Air pollution, a quiet killer. PM 2.5, small particulate matter that people inhale and then becomes embedded in lung tissue. We've all seen the deep hazy photos of Shanghai, Beijing, Mumbai and London (we haven't forgotten you, Toronto).
A new report warns that air pollution deaths are double previous estimates. 800,000 deaths a year. No, not worldwide. That's for Europe alone. The culprit? Fossil fuels, of course. The very stuff we're hell bent on pimping to world markets.
Here's another way to look at it. Toxic air in Europe now kills more people than smoking. Wow, that's something, eh?
The scientists used new data to estimate that nearly 800,000 people die prematurely each year in Europe because of dirty air, and that each life is cut short by an average of more than two years. The health damage caused by air pollution in Europe is higher than the global average.
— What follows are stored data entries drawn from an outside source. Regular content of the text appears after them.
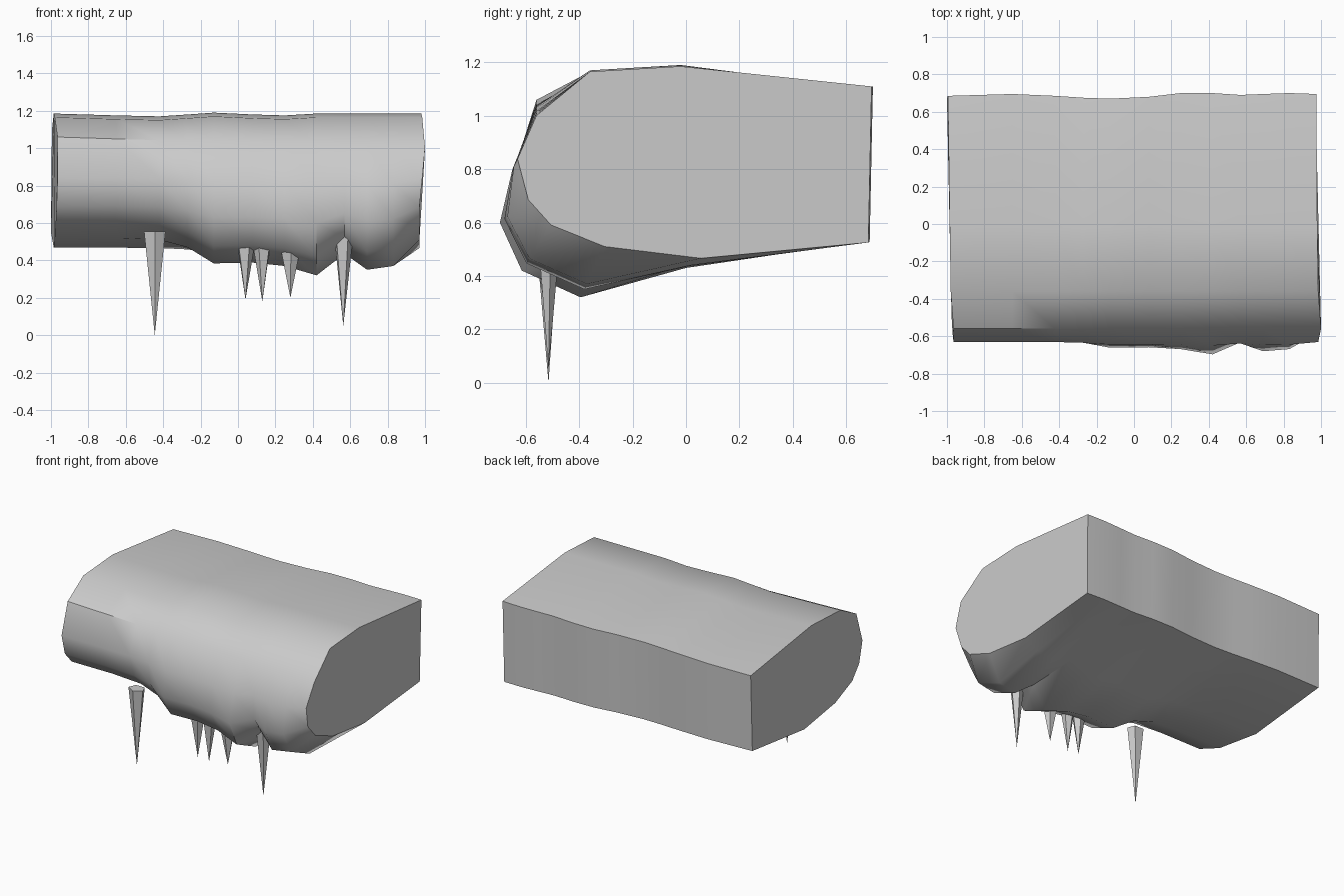
import bpy, bmesh, math

if "Cube" in bpy.data.objects:
    bpy.data.objects.remove(bpy.data.objects["Cube"])

def finish(name, bm):
    bmesh.ops.recalc_face_normals(bm, faces=bm.faces)
    me = bpy.data.meshes.new(name)
    bm.to_mesh(me)
    bm.free()
    ob = bpy.data.objects.new(name, me)
    bpy.context.collection.objects.link(ob)
    return ob

# Snow ledge: cross-sections lofted along x, with a drooping front lip
# station: x, droop amount, top height, back y
stations = [(-0.98, 0.0, 1.185, 0.685), (-0.65, 0.0, 1.175, 0.695),
            (-0.42, 0.05, 1.17, 0.685), (-0.27, 0.25, 1.18, 0.675),
            (-0.13, 0.68, 1.19, 0.67), (0.08, 0.66, 1.18, 0.68),
            (0.25, 0.75, 1.175, 0.70), (0.42, 1.0, 1.185, 0.70),
            (0.57, 0.42, 1.185, 0.69), (0.69, 0.85, 1.185, 0.695),
            (0.83, 0.75, 1.185, 0.70), (0.97, 0.05, 1.185, 0.695)]
lean = [(-0.63, 0.84), (-0.585, 0.69), (-0.50, 0.60), (-0.30, 0.52), (0.06, 0.468)]
full = [(-0.65, 0.80), (-0.697, 0.60), (-0.615, 0.42), (-0.395, 0.32), (0.0, 0.43)]
left_x = [-0.995, -0.985, -0.98, -0.965, -0.965, -0.97, -0.975, -0.98, -0.985, -1.0]
right_x = [0.975, 0.98, 0.985, 1.0, 0.985, 0.97, 0.97, 0.97, 0.97, 0.97]

bm = bmesh.new()
rings = []
for i, (x, droop, top, back) in enumerate(stations):
    t = (x + 1) / 2
    ring = [(back, 1.095 + 0.015 * t), (-0.02, top), (-0.36, top - 0.02),
            (-0.56, 1.06 - 0.06 * t)]
    ring += [(a[0] + (b[0] - a[0]) * droop, a[1] + (b[1] - a[1]) * droop)
             for a, b in zip(lean, full)]
    ring.append((back - 0.012, 0.55 - 0.025 * t))
    xs = left_x if i == 0 else right_x if i == len(stations) - 1 else [x] * 10
    rings.append([bm.verts.new((px, y, z)) for px, (y, z) in zip(xs, ring)])
for a, b in zip(rings, rings[1:]):
    for j in range(10):
        k = (j + 1) % 10
        bm.faces.new((a[j], a[k], b[k], b[j]))
bm.faces.new(rings[0])
bm.faces.new(rings[-1])
ledge = finish("snow_ledge", bm)
bpy.context.view_layer.objects.active = ledge
ledge.select_set(True)
bpy.ops.object.shade_smooth_by_angle(angle=math.radians(42))

# Icicles: five-sided spikes hanging under the lip
icicles = [(-0.445, 0.555, 0.0, 0.06), (0.04, 0.52, 0.19, 0.056),
           (0.13, 0.54, 0.18, 0.06), (0.28, 0.465, 0.20, 0.056),
           (0.563, 0.55, 0.05, 0.056)]
for n, (x, top, tip, r) in enumerate(icicles):
    bm = bmesh.new()
    point = bm.verts.new((x, -0.515, tip))
    rim = []
    for s in range(5):
        ang = 2 * math.pi * s / 5 + math.radians(54 + 25 * n)
        rim.append(bm.verts.new((x + r * math.cos(ang), -0.515 + r * 0.8 * math.sin(ang), top)))
    bm.faces.new(rim)
    for s in range(5):
        bm.faces.new((rim[s], rim[(s + 1) % 5], point))
    finish(f"icicle_{n + 1}", bm)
Its dense population and poor air results in exposure that is among the highest in the world.
The new research, published in the European Heart Journal, indicates that while air pollution hits the lungs first, its impact via the bloodstream on heart disease and strokes is responsible for twice as many deaths as respiratory diseases.So, let's cut the crap. Fossil fuels kill. They kill a lot of people and those they don't kill can also endure serious disease and disability. Now, what does that say about the really high-carbon crap - bitumen? I'll bet that you can figure that out. If we get the Justin Trudeau Memorial Pipeline and we start launching an armada of bitumen laden supertankers to Asia, we're killing people.
|Compton Bay, Isle of Wight
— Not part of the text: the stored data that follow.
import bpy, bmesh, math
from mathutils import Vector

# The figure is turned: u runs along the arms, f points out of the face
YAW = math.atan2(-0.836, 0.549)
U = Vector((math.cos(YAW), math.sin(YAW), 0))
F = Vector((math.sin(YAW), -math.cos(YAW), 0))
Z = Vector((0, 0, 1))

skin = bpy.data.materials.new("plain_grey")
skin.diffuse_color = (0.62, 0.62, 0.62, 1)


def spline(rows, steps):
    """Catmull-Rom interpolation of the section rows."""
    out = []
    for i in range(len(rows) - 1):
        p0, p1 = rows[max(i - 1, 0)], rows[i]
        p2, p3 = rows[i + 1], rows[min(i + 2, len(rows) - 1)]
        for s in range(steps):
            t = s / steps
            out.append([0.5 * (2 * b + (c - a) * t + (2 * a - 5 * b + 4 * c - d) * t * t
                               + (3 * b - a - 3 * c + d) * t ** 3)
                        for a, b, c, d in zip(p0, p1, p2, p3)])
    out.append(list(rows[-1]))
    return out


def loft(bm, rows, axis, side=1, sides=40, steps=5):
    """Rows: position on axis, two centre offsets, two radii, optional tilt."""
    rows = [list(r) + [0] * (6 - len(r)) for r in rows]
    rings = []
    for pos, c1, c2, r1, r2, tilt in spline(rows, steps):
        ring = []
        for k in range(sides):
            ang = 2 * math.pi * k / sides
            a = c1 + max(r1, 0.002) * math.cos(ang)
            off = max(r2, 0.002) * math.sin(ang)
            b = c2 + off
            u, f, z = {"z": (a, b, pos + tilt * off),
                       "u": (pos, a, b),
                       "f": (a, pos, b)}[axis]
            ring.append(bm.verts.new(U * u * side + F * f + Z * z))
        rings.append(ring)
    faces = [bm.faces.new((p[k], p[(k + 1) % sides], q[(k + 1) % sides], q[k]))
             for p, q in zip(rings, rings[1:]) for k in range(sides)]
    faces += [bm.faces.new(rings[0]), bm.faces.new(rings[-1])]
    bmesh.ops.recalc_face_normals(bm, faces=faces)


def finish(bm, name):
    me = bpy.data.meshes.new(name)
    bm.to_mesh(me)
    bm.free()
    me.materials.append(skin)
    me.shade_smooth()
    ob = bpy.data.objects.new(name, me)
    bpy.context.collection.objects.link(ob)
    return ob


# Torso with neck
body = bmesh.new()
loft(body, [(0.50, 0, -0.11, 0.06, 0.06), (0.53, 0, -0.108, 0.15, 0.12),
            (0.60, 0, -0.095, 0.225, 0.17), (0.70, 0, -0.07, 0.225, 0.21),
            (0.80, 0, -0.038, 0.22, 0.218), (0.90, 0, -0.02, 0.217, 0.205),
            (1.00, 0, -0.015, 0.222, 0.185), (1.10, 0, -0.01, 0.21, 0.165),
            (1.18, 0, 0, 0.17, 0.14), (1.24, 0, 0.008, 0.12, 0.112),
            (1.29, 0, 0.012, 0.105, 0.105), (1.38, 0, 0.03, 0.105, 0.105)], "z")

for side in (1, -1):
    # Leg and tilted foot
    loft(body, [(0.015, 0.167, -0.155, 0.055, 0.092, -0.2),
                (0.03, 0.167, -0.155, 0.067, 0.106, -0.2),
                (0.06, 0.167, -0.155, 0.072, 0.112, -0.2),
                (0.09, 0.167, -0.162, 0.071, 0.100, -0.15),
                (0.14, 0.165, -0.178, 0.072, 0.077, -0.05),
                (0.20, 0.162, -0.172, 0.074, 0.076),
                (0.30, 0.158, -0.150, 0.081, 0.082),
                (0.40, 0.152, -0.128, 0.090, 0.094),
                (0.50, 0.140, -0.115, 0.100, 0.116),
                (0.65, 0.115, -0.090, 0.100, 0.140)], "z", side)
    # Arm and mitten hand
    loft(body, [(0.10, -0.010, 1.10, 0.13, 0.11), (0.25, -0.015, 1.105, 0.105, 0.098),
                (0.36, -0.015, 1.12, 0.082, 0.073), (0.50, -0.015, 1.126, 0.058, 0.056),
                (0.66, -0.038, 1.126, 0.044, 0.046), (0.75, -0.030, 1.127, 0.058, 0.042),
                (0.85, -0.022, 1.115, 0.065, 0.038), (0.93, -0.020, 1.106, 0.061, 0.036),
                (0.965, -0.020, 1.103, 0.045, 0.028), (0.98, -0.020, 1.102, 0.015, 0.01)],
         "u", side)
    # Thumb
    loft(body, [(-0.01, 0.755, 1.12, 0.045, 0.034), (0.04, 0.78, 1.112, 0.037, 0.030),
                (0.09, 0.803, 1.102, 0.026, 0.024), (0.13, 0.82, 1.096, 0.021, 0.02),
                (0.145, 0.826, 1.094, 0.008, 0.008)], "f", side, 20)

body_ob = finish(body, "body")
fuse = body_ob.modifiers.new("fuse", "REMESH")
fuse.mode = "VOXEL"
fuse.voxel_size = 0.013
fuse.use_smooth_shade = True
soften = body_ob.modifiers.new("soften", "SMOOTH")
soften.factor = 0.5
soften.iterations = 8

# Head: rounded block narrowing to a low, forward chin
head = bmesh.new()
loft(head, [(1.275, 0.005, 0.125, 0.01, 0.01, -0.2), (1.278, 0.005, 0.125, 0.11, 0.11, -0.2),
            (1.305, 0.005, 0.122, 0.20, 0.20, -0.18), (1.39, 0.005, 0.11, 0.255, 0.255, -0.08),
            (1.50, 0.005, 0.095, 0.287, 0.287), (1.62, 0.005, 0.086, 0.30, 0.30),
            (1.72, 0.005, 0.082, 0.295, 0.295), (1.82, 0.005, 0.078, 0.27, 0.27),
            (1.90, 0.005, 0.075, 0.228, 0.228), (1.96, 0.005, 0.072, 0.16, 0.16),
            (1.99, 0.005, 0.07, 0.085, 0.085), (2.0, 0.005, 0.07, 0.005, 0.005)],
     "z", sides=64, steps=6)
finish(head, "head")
Next up, plastics. We've all seen the seas of plastic debris forming in our major oceans. Plastic, it does more than just kill fish.
Dangerous sewage pathogens have been found “hitch-hiking” on plastic litter washed up on some of Scotland’s finest bathing beaches, raising concerns from scientists the phenomenon could have far-reaching implications for human health worldwide.
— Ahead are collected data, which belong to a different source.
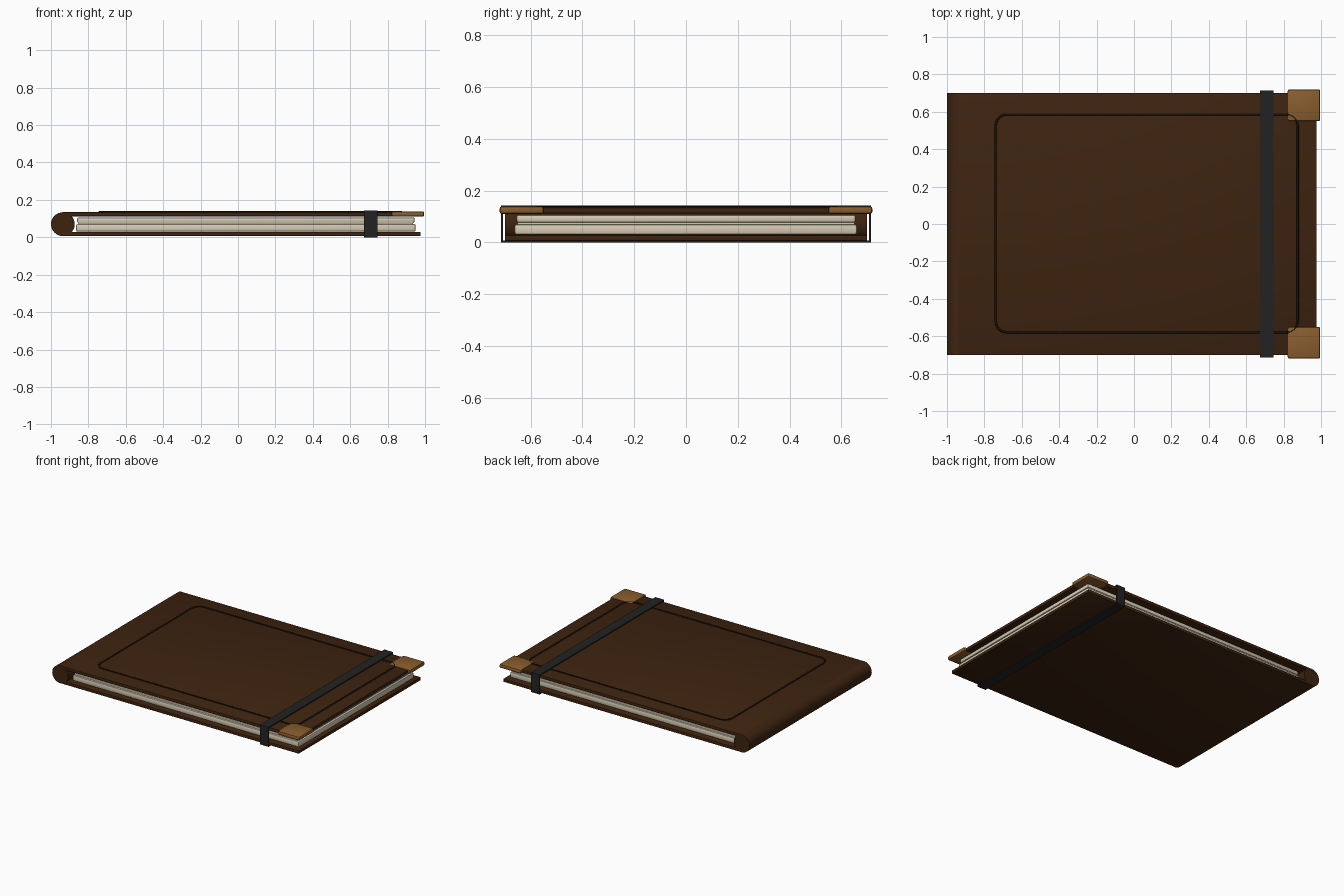
import bpy, bmesh, math
from mathutils import Vector

if "Cube" in bpy.data.objects:
    bpy.data.objects.remove(bpy.data.objects["Cube"])


def mat(name, r, g, b):
    m = bpy.data.materials.new(name)
    m.diffuse_color = (r, g, b, 1)
    m.use_nodes = True
    m.node_tree.nodes["Principled BSDF"].inputs["Base Color"].default_value = m.diffuse_color
    return m


LEATHER = mat("brown leather", 0.048, 0.017, 0.005)
TOOLING = mat("dark tooling", 0.012, 0.006, 0.003)
PAPER = mat("cream paper", 0.68, 0.60, 0.46)
BRASS = mat("aged brass", 0.25, 0.11, 0.027)
ELASTIC = mat("black elastic", 0.016, 0.016, 0.017)


def finish(name, bm, material):
    me = bpy.data.meshes.new(name)
    bmesh.ops.recalc_face_normals(bm, faces=bm.faces)
    bm.to_mesh(me)
    bm.free()
    ob = bpy.data.objects.new(name, me)
    bpy.context.collection.objects.link(ob)
    me.materials.append(material)
    return ob


def smooth(ob, angle=35):
    bpy.ops.object.select_all(action='DESELECT')
    ob.select_set(True)
    bpy.context.view_layer.objects.active = ob
    bpy.ops.object.shade_smooth_by_angle(angle=math.radians(angle))


def box(name, lo, hi, material, bevel=0.0, segments=2):
    lo, hi = Vector(lo), Vector(hi)
    bm = bmesh.new()
    bmesh.ops.create_cube(bm, size=1)
    for v in bm.verts:
        v.co = (lo + hi) / 2 + v.co * (hi - lo)
    if bevel:
        bmesh.ops.bevel(bm, geom=bm.edges[:], offset=bevel, segments=segments,
                        profile=0.5, affect='EDGES')
    ob = finish(name, bm, material)
    if bevel:
        smooth(ob)
    return ob


# Covers
box("back_cover", (-0.94, -0.70, 0.006), (0.977, 0.70, 0.028), LEATHER, 0.003)
box("front_cover", (-0.94, -0.70, 0.112), (0.977, 0.70, 0.134), LEATHER, 0.003)

# Rounded spine
bm = bmesh.new()
bmesh.ops.create_cone(bm, cap_ends=True, segments=32, radius1=0.0635, radius2=0.0635, depth=1.40)
for v in bm.verts:
    x, y, z = v.co
    v.co = (x - 0.9365, z, y + 0.07)
smooth(finish("spine", bm, LEATHER))

# Two page blocks with a thin leaf between them
box("lower_pages", (-0.865, -0.662, 0.030), (0.95, 0.660, 0.070), PAPER, 0.008)
box("middle_leaf", (-0.855, -0.650, 0.068), (0.935, 0.650, 0.079), PAPER)
box("upper_pages", (-0.86, -0.655, 0.077), (0.944, 0.655, 0.106), PAPER, 0.008)

# Raised tooled border on the front cover
cu = bpy.data.curves.new("tooled_border", 'CURVE')
cu.dimensions = '3D'
cu.bevel_depth = 0.006
cu.bevel_resolution = 2
pts = []
r = 0.06
for i, (cx, cy) in enumerate([(0.875 - r, 0.586 - r), (-0.74 + r, 0.586 - r),
                              (-0.74 + r, -0.58 + r), (0.875 - r, -0.58 + r)]):
    for k in range(5):
        a = math.pi / 2 * (i + k / 4)
        pts.append((cx + r * math.cos(a), cy + r * math.sin(a), 0.134, 1))
sp = cu.splines.new('POLY')
sp.points.add(len(pts) - 1)
for p, co in zip(sp.points, pts):
    p.co = co
sp.use_cyclic_u = True
cu.materials.append(TOOLING)
bpy.context.collection.objects.link(bpy.data.objects.new("tooled_border", cu))

# Corner guards on the front cover
for side, s in (("back", 1), ("front", -1)):
    y0, y1 = sorted((s * 0.55, s * 0.72))
    box(side + "_corner_guard", (0.822, y0, 0.110), (0.995, y1, 0.139), BRASS, 0.009)

# Elastic band: closed rectangular loop around the book
bm = bmesh.new()
rings = []
for x in (0.675, 0.745):
    for inset in (0, 0.008):
        y, z0, z1 = 0.714 - inset, inset, 0.142 - inset
        rings.append([bm.verts.new((x, yy, zz)) for yy, zz in
                      ((-y, z0), (y, z0), (y, z1), (-y, z1))])
for a, b in ((0, 1), (1, 3), (3, 2), (2, 0)):
    for i in range(4):
        j = (i + 1) % 4
        bm.faces.new((rings[a][i], rings[a][j], rings[b][j], rings[b][i]))
finish("elastic_band", bm, ELASTIC)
The findings, by the University of Stirling, have confirmed environmentalists’ fears that ubiquitous, persistent and tiny plastic beads, or “nurdles”, found on beaches and in rivers and seas around the world, act as rafts for harmful bacteria, transporting them from sewage outfalls and agricultural runoff to bathing waters and shellfish beds.\
The findings raise the potential for “cholera in India to be transported and washed up on a shore in the USA”, according to Dr Richard Quilliam, the study’s principal investigator.\
“The danger is that pathogens could be transported over large distances and survive for much longer than normal,” Quilliam said.Plastic, the gift that just keeps on giving.